▸ WHAT IS EXPECTED:
If a line in the entries below includes "geom", pick it out and copy it.
# # #
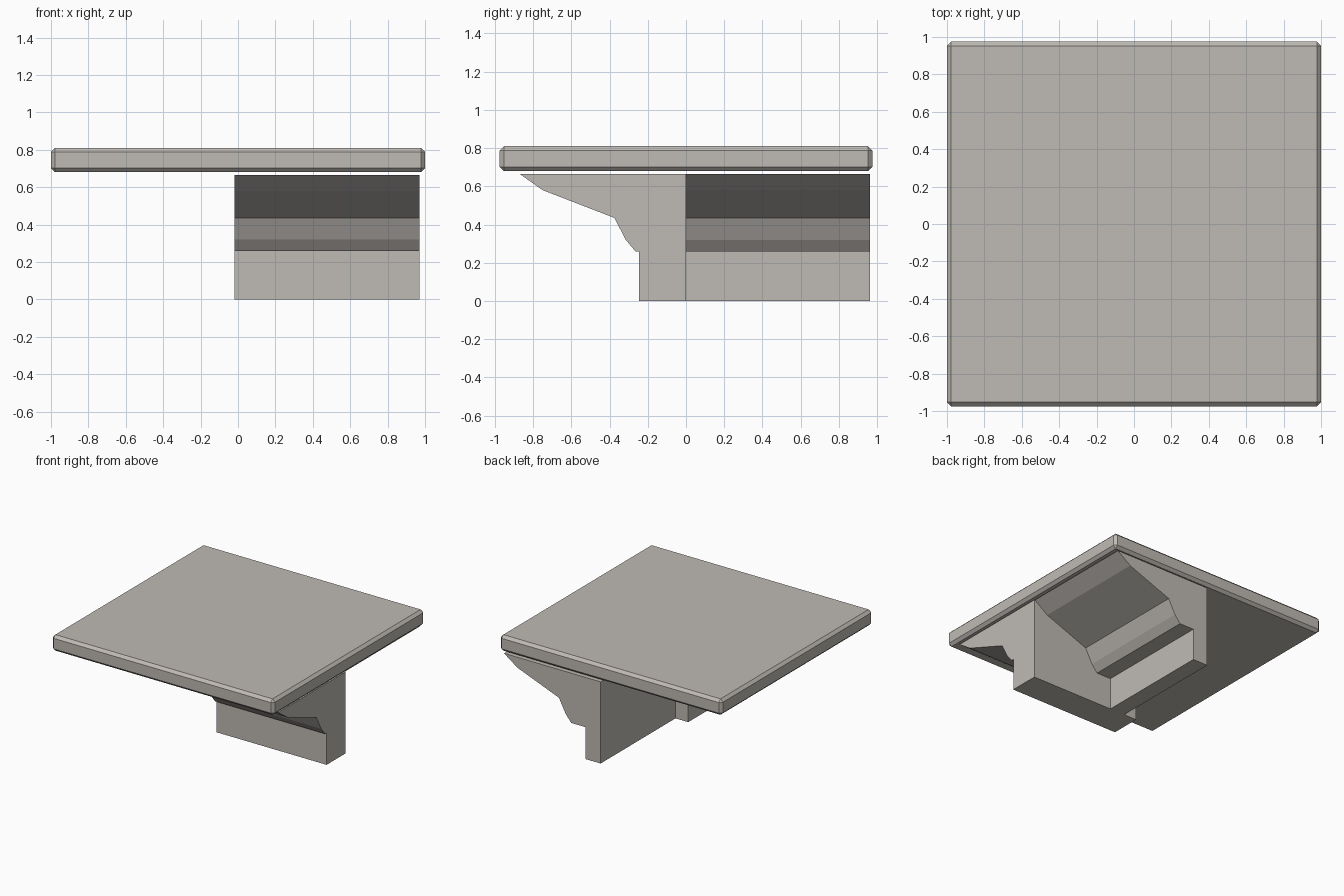
import bpy
import bmesh

cube = bpy.data.objects.get("Cube")
if cube:
    bpy.data.objects.remove(cube, do_unlink=True)

# Single warm stone grey
stone = bpy.data.materials.new("warm_grey_stone")
stone.use_nodes = True
colour = (0.52, 0.49, 0.455, 1.0)
stone.diffuse_color = colour
stone.node_tree.nodes["Principled BSDF"].inputs["Base Color"].default_value = colour


def add_object(name, bm):
    bmesh.ops.recalc_face_normals(bm, faces=bm.faces[:])
    mesh = bpy.data.meshes.new(name)
    bm.to_mesh(mesh)
    bm.free()
    mesh.materials.append(stone)
    obj = bpy.data.objects.new(name, mesh)
    bpy.context.collection.objects.link(obj)
    return obj


def extrude_profile(name, profile, place, start, end):
    """Sweep an (outward, height) profile from start to end."""
    bm = bmesh.new()
    face = bm.faces.new([bm.verts.new(place(d, start, z)) for d, z in profile])
    swept = bmesh.ops.extrude_face_region(bm, geom=[face])
    shift = [b - a for a, b in zip(place(0, start, 0), place(0, end, 0))]
    verts = [v for v in swept["geom"] if isinstance(v, bmesh.types.BMVert)]
    bmesh.ops.translate(bm, verts=verts, vec=shift)
    return add_object(name, bm)


def bracket_profile(foot):
    """Stepped corbel outline with a foot of the given thickness."""
    return [(0, 0), (foot, 0), (foot, 0.26), (0.265, 0.26), (0.315, 0.32),
            (0.375, 0.435), (0.75, 0.58), (0.87, 0.665), (0, 0.665)]


# Top slab with chamfered edges
bm = bmesh.new()
bmesh.ops.create_cube(bm, size=1)
bmesh.ops.scale(bm, verts=bm.verts[:], vec=(2.0, 1.95, 0.13))
bmesh.ops.translate(bm, verts=bm.verts[:], vec=(0, 0, 0.745))
bmesh.ops.bevel(bm, geom=bm.edges[:], offset=0.022, segments=1, affect='EDGES')
add_object("top_slab", bm)

# Front bracket projects forward, side bracket projects to the left
extrude_profile("front_bracket", bracket_profile(0.245),
                lambda d, t, z: (t, -d, z), -0.02, 0.97)
extrude_profile("side_bracket", bracket_profile(0.135),
                lambda d, t, z: (0.095 + d, t, z), 0.0, 0.963)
# # #
▸ RESPONSE TO THE TASK:
    swept = bmesh.ops.extrude_face_region(bm, geom=[face])
    verts = [v for v in swept["geom"] if isinstance(v, bmesh.types.BMVert)]
bmesh.ops.bevel(bm, geom=bm.edges[:], offset=0.022, segments=1, affect='EDGES')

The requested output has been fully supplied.